(Dataset excerpts)
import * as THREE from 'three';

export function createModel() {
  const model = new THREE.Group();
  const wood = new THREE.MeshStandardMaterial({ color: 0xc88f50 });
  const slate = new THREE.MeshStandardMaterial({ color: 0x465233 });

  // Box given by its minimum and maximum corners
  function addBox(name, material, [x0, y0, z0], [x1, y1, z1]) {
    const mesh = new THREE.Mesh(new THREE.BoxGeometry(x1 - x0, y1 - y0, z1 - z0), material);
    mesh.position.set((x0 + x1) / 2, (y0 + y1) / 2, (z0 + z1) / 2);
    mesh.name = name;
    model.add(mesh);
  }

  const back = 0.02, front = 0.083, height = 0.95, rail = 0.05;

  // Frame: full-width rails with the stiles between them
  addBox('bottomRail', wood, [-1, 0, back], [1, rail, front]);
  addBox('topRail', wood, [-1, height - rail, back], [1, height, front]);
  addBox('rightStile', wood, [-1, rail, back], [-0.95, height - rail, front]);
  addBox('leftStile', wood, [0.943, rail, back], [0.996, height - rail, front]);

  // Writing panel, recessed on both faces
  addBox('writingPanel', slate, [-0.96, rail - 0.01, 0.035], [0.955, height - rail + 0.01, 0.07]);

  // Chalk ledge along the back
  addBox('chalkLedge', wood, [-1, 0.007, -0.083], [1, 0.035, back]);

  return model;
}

==

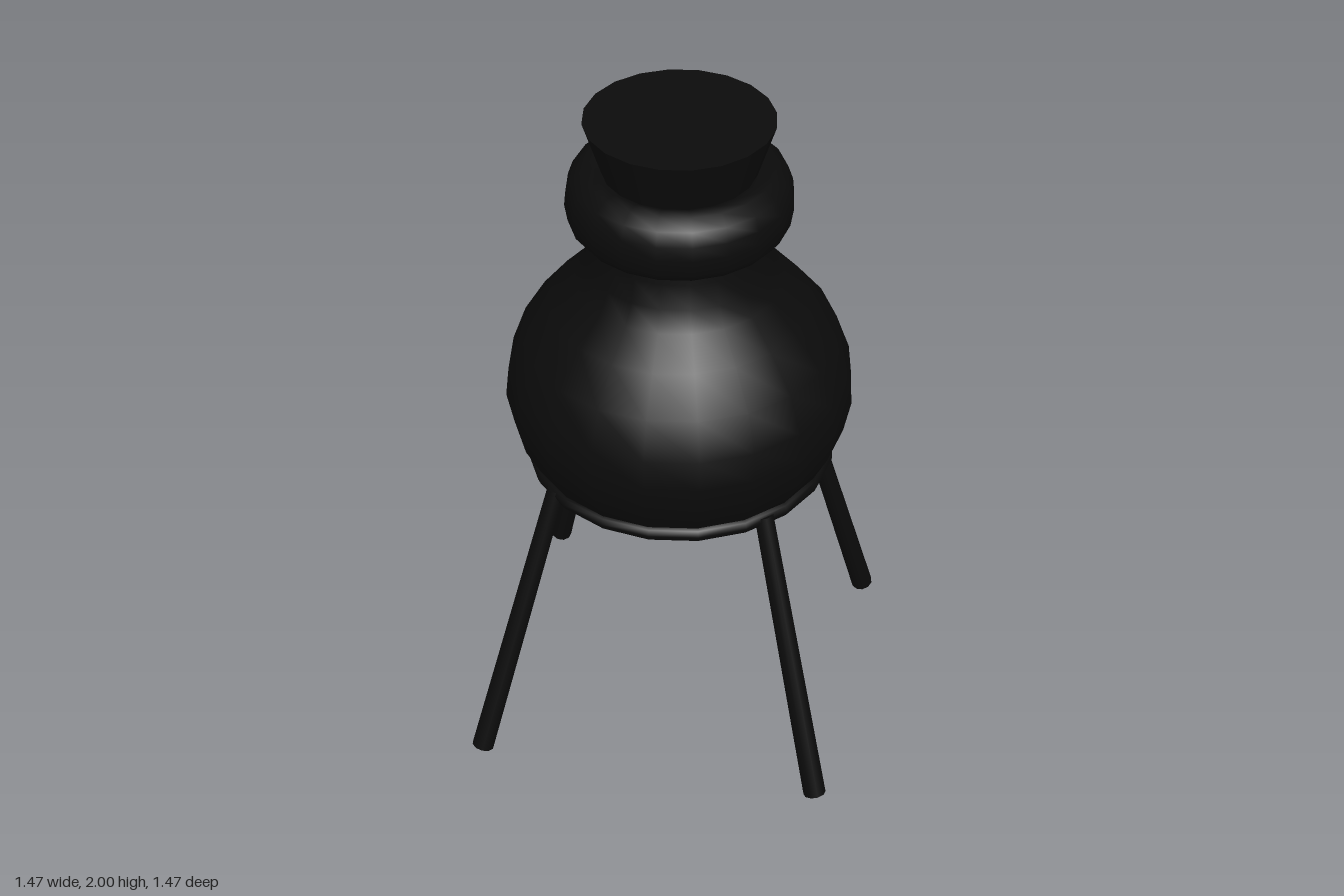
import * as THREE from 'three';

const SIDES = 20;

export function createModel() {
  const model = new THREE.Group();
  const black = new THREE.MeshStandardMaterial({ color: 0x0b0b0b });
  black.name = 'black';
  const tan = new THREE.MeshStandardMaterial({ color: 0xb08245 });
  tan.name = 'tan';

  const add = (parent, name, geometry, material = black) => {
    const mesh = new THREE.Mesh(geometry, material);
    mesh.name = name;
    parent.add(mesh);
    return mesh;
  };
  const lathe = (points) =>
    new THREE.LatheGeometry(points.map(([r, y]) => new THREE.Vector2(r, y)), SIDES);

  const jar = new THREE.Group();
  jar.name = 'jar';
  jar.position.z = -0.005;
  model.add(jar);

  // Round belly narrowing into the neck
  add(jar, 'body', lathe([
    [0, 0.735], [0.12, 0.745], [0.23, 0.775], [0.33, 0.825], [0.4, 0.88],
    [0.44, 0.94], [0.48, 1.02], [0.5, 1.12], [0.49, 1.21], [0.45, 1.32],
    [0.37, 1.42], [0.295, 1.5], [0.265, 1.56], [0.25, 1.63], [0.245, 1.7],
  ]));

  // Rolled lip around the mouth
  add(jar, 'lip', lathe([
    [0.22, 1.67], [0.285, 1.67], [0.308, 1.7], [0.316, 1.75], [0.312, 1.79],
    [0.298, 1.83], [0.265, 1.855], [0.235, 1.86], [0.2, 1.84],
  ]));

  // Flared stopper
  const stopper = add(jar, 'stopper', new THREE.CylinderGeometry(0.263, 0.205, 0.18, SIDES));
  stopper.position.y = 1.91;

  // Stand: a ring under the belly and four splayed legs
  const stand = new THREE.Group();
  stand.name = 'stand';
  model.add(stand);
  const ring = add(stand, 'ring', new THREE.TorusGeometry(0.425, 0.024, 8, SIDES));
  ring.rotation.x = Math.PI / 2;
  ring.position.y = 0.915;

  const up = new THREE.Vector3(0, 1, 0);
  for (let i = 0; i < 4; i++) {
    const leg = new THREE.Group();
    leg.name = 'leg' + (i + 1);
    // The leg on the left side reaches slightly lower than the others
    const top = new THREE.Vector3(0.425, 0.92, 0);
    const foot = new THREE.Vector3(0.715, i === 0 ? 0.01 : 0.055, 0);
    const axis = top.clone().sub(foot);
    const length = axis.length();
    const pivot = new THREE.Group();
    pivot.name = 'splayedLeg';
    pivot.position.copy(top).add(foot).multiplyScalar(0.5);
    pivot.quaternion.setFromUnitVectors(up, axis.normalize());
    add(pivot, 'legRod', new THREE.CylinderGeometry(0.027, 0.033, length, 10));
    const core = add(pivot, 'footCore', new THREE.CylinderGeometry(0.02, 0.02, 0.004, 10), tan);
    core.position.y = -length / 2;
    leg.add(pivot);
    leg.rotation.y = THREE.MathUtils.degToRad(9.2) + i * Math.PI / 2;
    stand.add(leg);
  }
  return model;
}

* * *

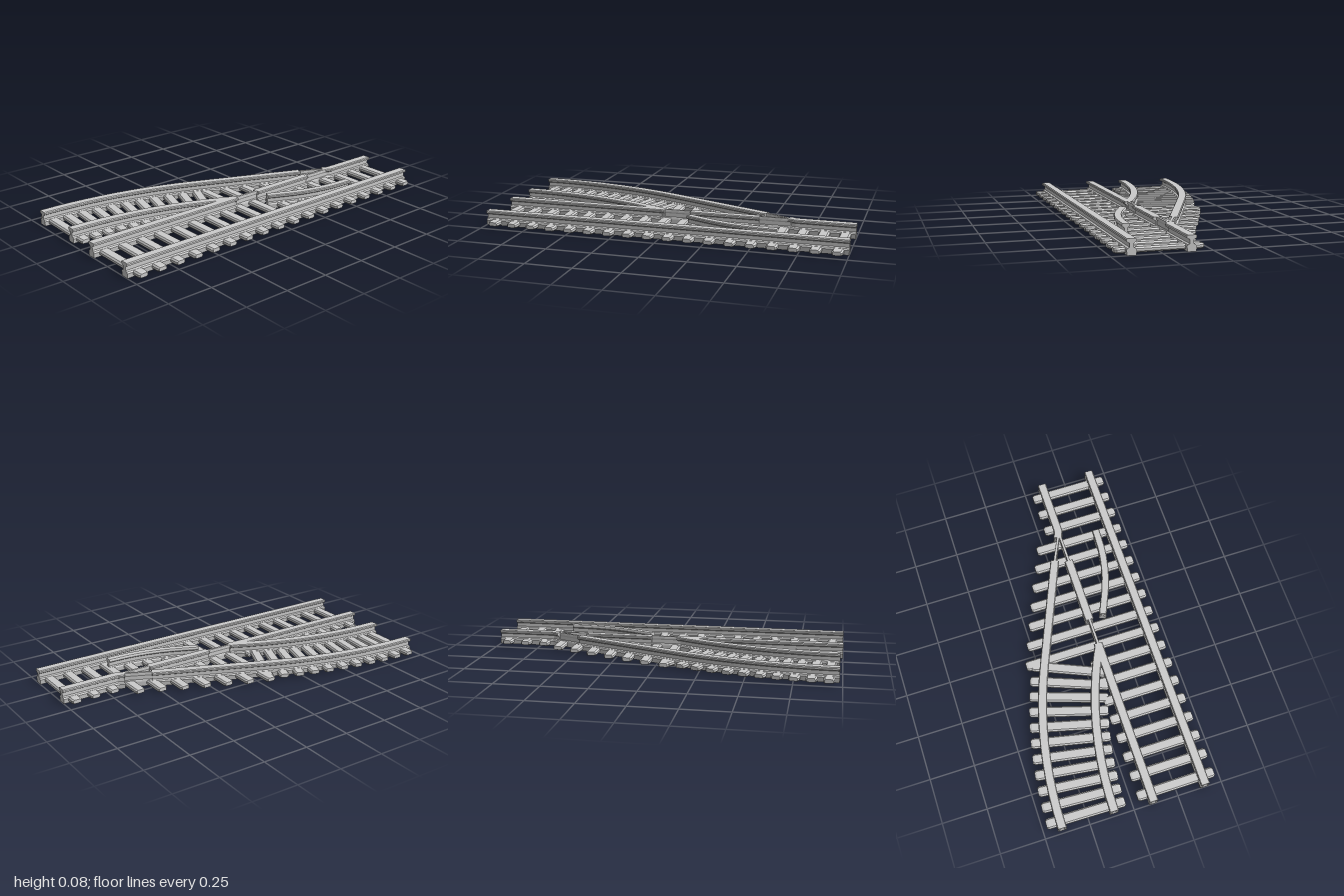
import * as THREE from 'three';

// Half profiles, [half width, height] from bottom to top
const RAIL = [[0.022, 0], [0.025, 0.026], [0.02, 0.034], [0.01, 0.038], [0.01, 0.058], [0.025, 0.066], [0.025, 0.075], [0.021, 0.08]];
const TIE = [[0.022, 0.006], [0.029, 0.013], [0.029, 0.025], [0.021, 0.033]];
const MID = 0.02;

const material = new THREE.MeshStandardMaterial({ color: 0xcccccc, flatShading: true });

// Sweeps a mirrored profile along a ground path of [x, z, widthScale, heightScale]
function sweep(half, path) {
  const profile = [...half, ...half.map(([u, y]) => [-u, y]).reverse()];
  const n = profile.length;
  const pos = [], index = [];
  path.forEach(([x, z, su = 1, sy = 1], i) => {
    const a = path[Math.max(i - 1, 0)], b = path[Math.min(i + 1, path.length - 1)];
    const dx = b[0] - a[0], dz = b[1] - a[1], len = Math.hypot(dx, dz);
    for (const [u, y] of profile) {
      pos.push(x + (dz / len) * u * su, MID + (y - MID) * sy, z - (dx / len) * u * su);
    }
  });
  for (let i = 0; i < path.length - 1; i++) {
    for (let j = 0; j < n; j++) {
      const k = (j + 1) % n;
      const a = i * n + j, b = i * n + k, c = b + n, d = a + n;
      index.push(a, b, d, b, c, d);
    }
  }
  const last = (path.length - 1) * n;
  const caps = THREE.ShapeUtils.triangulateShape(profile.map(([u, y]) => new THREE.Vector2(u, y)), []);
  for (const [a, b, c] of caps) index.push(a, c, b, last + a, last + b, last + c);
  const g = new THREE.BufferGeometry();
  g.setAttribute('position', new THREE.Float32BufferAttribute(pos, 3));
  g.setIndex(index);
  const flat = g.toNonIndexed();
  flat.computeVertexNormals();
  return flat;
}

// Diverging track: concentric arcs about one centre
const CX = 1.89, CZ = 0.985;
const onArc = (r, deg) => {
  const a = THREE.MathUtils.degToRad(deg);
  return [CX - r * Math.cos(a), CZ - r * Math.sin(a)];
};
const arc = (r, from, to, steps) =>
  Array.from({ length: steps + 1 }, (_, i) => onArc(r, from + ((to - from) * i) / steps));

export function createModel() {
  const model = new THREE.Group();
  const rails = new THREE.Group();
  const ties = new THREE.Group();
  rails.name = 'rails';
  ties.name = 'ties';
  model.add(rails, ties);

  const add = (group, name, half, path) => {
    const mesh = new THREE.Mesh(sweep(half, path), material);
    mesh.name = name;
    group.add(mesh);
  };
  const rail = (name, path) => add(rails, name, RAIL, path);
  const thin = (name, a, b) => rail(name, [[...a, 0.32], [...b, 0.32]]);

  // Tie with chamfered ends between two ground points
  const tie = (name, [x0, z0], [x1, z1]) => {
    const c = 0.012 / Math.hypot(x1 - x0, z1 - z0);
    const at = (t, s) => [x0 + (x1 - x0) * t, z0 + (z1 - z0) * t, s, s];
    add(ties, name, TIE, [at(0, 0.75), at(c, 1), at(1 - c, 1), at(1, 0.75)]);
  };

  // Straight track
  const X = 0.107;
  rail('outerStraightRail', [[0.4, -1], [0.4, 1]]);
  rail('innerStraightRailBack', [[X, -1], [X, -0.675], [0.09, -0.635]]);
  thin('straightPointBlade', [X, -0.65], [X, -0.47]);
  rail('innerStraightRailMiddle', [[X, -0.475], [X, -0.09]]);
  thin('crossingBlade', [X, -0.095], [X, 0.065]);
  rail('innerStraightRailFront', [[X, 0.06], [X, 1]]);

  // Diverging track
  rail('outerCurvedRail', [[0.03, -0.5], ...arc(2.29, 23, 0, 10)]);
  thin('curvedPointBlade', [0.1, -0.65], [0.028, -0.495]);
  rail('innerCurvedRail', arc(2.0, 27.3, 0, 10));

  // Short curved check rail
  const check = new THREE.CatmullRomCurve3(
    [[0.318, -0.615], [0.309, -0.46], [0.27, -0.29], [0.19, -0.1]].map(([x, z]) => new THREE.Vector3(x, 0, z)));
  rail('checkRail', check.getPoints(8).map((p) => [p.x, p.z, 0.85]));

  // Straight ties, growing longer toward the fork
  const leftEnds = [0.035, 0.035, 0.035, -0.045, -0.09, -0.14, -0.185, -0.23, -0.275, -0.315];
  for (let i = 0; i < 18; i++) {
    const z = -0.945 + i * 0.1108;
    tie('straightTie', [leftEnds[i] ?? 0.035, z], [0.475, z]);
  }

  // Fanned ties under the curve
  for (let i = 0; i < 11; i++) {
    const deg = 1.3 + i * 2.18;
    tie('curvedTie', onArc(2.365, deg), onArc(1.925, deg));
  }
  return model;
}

### HOW TO COMPLETE THIS TASK
Copy out, exactly and alone, the lines of the entries above between the ones holding "const k = (j + 1) % n;" and "new THREE.Float32BufferAttribute(pos, 3));", inclusive.

### TASK RESPONSE
      const k = (j + 1) % n;
      const a = i * n + j, b = i * n + k, c = b + n, d = a + n;
      index.push(a, b, d, b, c, d);
    }
  }
  const last = (path.length - 1) * n;
  const caps = THREE.ShapeUtils.triangulateShape(profile.map(([u, y]) => new THREE.Vector2(u, y)), []);
  for (const [a, b, c] of caps) index.push(a, c, b, last + a, last + b, last + c);
  const g = new THREE.BufferGeometry();
  g.setAttribute('position', new THREE.Float32BufferAttribute(pos, 3));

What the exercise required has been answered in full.